Kimathi was arrested last year after traveling to Uganda to observe court hearings of Kenyan suspects in the July 2010 bombings in Uganda's capital, Kampala, that killed 76 people.
Somalia's militants have claimed responsibility for the attacks and said they did it to avenge Somali civilians killed by Ugandan peacekeepers in Mogadishu.
Ugandan authorities jailed Kimathi and charged him with terrorism, murder and attempted murder, but failed to disclose the full evidence against him and another 18 defendants. The detention drew fire from international rights groups like Human Rights Watch and Amnesty International, who called for Kimathi's release. Kimathi said often he was only given one meal a day.
A Ugandan judge finally dropped charges against Kimathi on Monday. The spokesman for the Ugandan judiciary, Erias Kisawuzi, said Tuesday that the judge was following instructions from Uganda's director of public prosecution.
"The Ugandan court has shown great sense in dropping terrorism charges against Kimathi," said Rona Peligal, deputy director of the Africa division at Human Rights Watch. "The rights of the other suspects, many of whom still do not have legal representation, must not be forgotten as their case proceeds to trial."
In a written statement, Kimathi said he was "greatly relieved to have been vindicated."
Kimathi said the FBI didn't personally interrogate him because they "knew of the implications" of doing that, but "they controlled things from next door and set up gadgets for listening in."
Activists have previously said that they believe Uganda is being used as a base to interrogate people of interest to the Kenyan security forces and the FBI.
Rights lawyer Mbugua Mureithi, who had also been detained in Uganda along with Kimathi, but was then released, said that he was interrogated in the presence of an FBI agent and that three of the Kenyans he was representing told him that they were interrogated five times by foreigners who introduced themselves as FBI agents.
Days after the Kampala bombings, the FBI's New York office and the New York Police Department said that a team of investigators, including forensic experts, from the city's Joint Terrorism Task Force was en route to Uganda to assist authorities with the probe.
A U.S. government spokesman denied at the time charges that any FBI agents were present when Mureithi was questioned.
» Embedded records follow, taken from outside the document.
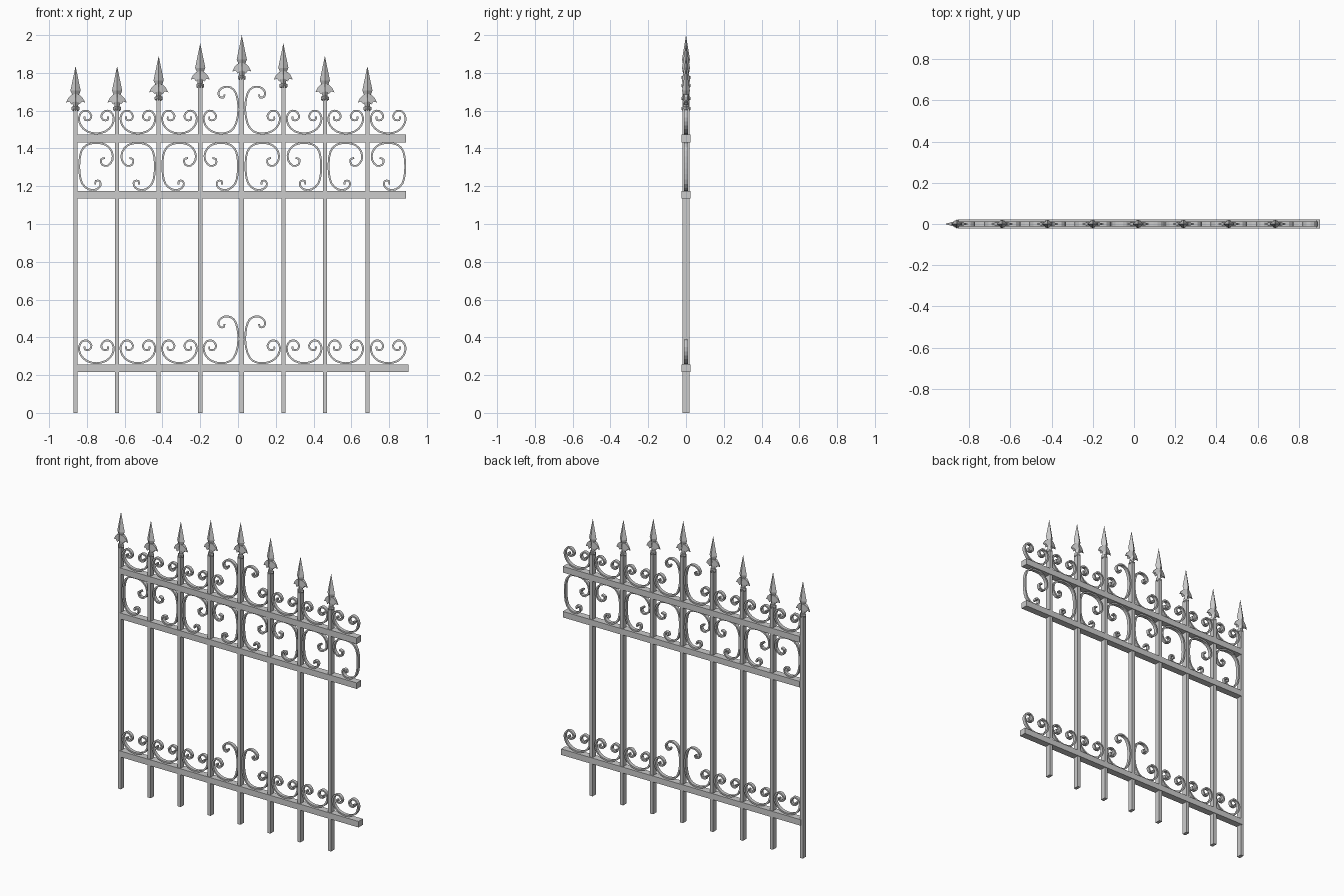
import bpy, bmesh
from mathutils import Vector

if "Cube" in bpy.data.objects:
    bpy.data.objects.remove(bpy.data.objects["Cube"])

XS = [-0.86, -0.64, -0.42, -0.20, 0.02, 0.24, 0.46, 0.685]
TOPS = [1.836, 1.836, 1.89, 1.957, 2.0, 1.957, 1.89, 1.836]


def finish(name, bm):
    bmesh.ops.recalc_face_normals(bm, faces=bm.faces)
    me = bpy.data.meshes.new(name)
    bm.to_mesh(me)
    bm.free()
    ob = bpy.data.objects.new(name, me)
    bpy.context.collection.objects.link(ob)
    return ob


def box(name, x0, x1, depth, z0, z1):
    bm = bmesh.new()
    bmesh.ops.create_cube(bm, size=1)
    for v in bm.verts:
        v.co = ((x0 + x1) / 2 + v.co.x * (x1 - x0), v.co.y * depth,
                (z0 + z1) / 2 + v.co.z * (z1 - z0))
    finish(name, bm)


def smooth(pts, steps=2):
    # Catmull-Rom through the control points
    p = [Vector(q) for q in pts]
    p = [2 * p[0] - p[1]] + p + [2 * p[-1] - p[-2]]
    out = []
    for a, b, c, d in zip(p, p[1:], p[2:], p[3:]):
        for i in range(steps):
            t = i / steps
            out.append(0.5 * (2 * b + (c - a) * t + (2 * a - 5 * b + 4 * c - d) * t * t
                              + (3 * b - a - 3 * c + d) * t ** 3))
    return out + [p[-2]]


def scroll(name, pts, cx, z, sign=1, width=0.010, depth=0.022):
    # flat bar swept along a path in the xz plane
    path = smooth(pts)
    bm = bmesh.new()
    rings = []
    for i, p in enumerate(path):
        t = (path[min(i + 1, len(path) - 1)] - path[max(i - 1, 0)]).normalized()
        n = Vector((-t.y, t.x)) * width / 2
        ring = []
        for s, y in ((1, -1), (1, 1), (-1, 1), (-1, -1)):
            q = p + n * s
            ring.append(bm.verts.new((cx + sign * q.x, y * depth / 2, z + q.y)))
        rings.append(ring)
    for a, b in zip(rings, rings[1:]):
        for k in range(4):
            bm.faces.new((a[k], a[(k + 1) % 4], b[(k + 1) % 4], b[k]))
    bm.faces.new(rings[0])
    bm.faces.new(rings[-1])
    finish(name, bm)


def finial(name, x, top):
    # four-sided spear blade, neck and collar: (drop, half width, half depth)
    prof = [(0.13, 0.027, 0.021), (0.165, 0.012, 0.014), (0.19, 0.017, 0.018),
            (0.213, 0.013, 0.015), (0.217, 0.021, 0.023), (0.232, 0.021, 0.023),
            (0.238, 0.012, 0.015)]
    bm = bmesh.new()
    tip = bm.verts.new((x, 0, top))
    rings = [[bm.verts.new((x + a * rx, b * ry, top - d))
              for a, b in ((1, 0), (0, 1), (-1, 0), (0, -1))] for d, rx, ry in prof]
    for k in range(4):
        bm.faces.new((tip, rings[0][k], rings[0][(k + 1) % 4]))
        for a, b in zip(rings, rings[1:]):
            bm.faces.new((a[k], a[(k + 1) % 4], b[(k + 1) % 4], b[k]))
    bm.faces.new(rings[-1])
    # drooping side leaves, thinning towards the point
    leaf = [(0.004, 0.148), (0.022, 0.152), (0.038, 0.168), (0.051, 0.193),
            (0.033, 0.188), (0.021, 0.203), (0.004, 0.185)]
    for s in (1, -1):
        sides = [[bm.verts.new((x + s * u, y * 0.016 * (1 - u / 0.058), top - d))
                  for u, d in leaf] for y in (-1, 1)]
        for f in sides:
            bm.faces.new(f)
        for k in range(len(leaf)):
            j = (k + 1) % len(leaf)
            bm.faces.new((sides[0][k], sides[0][j], sides[1][j], sides[1][k]))
    finish(name, bm)


# Rails
box("bottom_rail", -0.857, 0.902, 0.046, 0.217, 0.257)
box("middle_rail", -0.852, 0.889, 0.046, 1.134, 1.174)
box("top_rail", -0.852, 0.889, 0.046, 1.432, 1.473)

# Pickets with spear finials
for i, (x, top) in enumerate(zip(XS, TOPS)):
    box(f"picket_{i}", x - 0.011, x + 0.011, 0.036, 0, top - 0.225)
    finial(f"finial_{i}", x, top)

# Scroll paths, relative to the cell centre and the rail top
short = [(0.050, 0.018), (0.083, 0.050), (0.092, 0.090), (0.075, 0.122), (0.045, 0.125),
         (0.026, 0.100), (0.036, 0.078), (0.060, 0.078), (0.062, 0.095)]
tall = [(0.050, 0.018), (0.080, 0.060), (0.092, 0.130), (0.086, 0.195), (0.068, 0.238),
        (0.035, 0.254), (0.003, 0.246), (-0.014, 0.222), (-0.006, 0.199), (0.014, 0.197),
        (0.018, 0.213)]
left = [(-u, v) for u, v in reversed(short)] + [(0, 0.006)]
c_path = [(-0.006, 0.036), (-0.003, 0.054), (0.018, 0.053), (0.022, 0.030), (0.0, 0.009),
          (-0.040, 0.009), (-0.075, 0.040), (-0.088, 0.090), (-0.090, 0.150),
          (-0.080, 0.210), (-0.050, 0.245), (0.0, 0.255), (0.050, 0.245), (0.082, 0.210),
          (0.085, 0.165), (0.060, 0.135), (0.030, 0.140), (0.025, 0.168), (0.045, 0.175)]

# Scrollwork in each bay; the two centre bays rise beside the middle picket
for i, x in enumerate(XS):
    cx = x + 0.11
    path = left + (tall if i in (3, 4) else short)
    sign = -1 if i == 4 else 1
    scroll(f"bottom_scroll_{i}", path, cx, 0.257, sign)
    scroll(f"top_scroll_{i}", path, cx, 1.473, sign)
    scroll(f"middle_scroll_{i}", c_path, cx, 1.174, -1 if i % 2 else 1)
The U.S. embassy in Kenya did not have an immediate response when contacted for comment Monday.
Kimathi's Kenya-based Muslim Human Rights Forum has documented and publicly challenged arbitrary detentions and illegal renditions — when suspects are taken to another country for interrogation without the proper extradition process — in East Africa.
In 2007, Kimathi uncovered the arrest of dozens of terror suspects in Kenya after the fall of an Islamist administration in Somalia. An investigation by The Associated Press found those suspects were flown to Ethiopia and some were questioned by American agents. Most have since been released without charge.
Associated Press reporter Godfrey Olukya contributed to this report from Kampala, Uganda.